ASSIGNMENT: Filter the material below down to the lines with the word "context" and give those lines.

TASK MATERIAL:

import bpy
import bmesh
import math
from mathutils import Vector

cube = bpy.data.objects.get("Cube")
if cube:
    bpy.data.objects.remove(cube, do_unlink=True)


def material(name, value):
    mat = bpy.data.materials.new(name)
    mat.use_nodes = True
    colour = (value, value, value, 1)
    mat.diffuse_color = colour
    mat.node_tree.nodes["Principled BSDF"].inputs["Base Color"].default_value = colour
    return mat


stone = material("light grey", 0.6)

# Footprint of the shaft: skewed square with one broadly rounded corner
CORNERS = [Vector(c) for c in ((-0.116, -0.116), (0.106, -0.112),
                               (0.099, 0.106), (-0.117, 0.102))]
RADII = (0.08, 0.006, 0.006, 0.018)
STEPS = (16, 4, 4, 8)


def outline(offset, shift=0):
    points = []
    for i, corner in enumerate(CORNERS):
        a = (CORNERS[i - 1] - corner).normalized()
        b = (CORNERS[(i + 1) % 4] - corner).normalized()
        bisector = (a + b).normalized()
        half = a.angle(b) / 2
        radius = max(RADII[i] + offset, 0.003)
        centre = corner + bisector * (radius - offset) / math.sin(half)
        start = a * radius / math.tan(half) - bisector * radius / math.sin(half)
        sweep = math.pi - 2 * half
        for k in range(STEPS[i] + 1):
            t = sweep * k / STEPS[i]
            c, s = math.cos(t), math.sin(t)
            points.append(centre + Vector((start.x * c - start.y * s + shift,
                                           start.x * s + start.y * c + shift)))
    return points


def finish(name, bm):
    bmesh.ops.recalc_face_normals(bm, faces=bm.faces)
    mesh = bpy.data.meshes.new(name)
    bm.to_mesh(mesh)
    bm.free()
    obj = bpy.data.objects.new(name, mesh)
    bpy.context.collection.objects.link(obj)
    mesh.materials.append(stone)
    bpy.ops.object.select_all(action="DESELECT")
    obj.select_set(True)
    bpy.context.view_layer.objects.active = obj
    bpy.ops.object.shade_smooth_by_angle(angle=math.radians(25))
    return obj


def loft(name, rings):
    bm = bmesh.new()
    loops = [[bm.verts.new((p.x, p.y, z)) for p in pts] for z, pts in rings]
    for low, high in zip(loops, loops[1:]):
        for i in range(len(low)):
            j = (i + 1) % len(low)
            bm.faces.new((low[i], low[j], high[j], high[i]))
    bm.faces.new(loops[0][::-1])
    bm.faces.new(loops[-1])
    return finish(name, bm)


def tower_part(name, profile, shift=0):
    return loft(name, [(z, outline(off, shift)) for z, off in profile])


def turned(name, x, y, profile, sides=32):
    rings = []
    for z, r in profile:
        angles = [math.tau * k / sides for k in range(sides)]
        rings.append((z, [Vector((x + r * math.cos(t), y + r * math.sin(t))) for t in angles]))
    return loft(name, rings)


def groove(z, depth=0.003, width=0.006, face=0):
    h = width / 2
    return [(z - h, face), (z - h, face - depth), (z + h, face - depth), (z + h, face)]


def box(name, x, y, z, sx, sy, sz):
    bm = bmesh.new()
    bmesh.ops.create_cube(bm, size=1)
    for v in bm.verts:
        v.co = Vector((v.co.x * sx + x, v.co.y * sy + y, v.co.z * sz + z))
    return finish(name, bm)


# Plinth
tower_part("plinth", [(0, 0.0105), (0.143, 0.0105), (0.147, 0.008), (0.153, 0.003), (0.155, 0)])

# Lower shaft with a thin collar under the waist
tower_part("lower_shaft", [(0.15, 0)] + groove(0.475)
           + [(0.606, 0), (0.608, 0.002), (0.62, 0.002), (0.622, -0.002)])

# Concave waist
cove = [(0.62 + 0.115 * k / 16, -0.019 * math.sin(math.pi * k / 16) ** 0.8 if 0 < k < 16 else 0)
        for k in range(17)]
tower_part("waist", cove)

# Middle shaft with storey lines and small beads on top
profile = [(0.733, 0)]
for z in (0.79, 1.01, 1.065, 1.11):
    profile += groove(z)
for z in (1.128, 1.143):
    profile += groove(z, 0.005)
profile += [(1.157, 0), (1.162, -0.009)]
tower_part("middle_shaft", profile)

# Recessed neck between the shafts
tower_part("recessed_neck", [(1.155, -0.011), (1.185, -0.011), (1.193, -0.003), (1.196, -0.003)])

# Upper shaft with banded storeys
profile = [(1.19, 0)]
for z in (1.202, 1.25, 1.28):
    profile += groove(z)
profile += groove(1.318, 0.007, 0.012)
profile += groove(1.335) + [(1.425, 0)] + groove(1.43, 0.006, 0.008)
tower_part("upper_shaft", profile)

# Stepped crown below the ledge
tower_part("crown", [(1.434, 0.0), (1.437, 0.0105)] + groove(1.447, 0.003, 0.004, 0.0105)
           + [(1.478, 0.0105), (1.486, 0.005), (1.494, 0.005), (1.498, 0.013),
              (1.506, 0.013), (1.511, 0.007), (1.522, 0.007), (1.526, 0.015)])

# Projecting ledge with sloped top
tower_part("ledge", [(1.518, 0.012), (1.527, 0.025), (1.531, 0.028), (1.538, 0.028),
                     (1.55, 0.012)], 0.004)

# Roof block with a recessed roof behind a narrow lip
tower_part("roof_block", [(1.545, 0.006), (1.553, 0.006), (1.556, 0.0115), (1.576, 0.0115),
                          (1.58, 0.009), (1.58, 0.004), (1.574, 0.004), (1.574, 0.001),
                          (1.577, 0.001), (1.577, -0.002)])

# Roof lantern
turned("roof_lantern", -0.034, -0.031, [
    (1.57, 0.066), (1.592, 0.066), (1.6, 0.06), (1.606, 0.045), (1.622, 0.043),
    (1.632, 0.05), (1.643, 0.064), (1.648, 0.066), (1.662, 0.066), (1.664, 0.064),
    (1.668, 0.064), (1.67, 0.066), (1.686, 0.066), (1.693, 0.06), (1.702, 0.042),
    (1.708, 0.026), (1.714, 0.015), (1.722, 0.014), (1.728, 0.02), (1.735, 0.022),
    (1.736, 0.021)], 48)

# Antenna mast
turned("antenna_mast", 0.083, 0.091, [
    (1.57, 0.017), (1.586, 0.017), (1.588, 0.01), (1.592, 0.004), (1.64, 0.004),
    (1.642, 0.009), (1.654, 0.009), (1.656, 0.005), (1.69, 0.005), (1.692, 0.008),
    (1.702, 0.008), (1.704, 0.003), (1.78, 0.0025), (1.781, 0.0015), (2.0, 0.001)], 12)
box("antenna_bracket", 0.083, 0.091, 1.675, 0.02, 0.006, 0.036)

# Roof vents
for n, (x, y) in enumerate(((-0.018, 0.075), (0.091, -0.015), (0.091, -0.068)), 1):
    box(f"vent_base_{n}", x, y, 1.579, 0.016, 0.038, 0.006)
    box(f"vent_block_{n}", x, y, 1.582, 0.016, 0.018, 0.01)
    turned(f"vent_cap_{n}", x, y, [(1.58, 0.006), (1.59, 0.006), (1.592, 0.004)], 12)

REPLY TO THE TASK:
    bpy.context.collection.objects.link(obj)
    bpy.context.view_layer.objects.active = obj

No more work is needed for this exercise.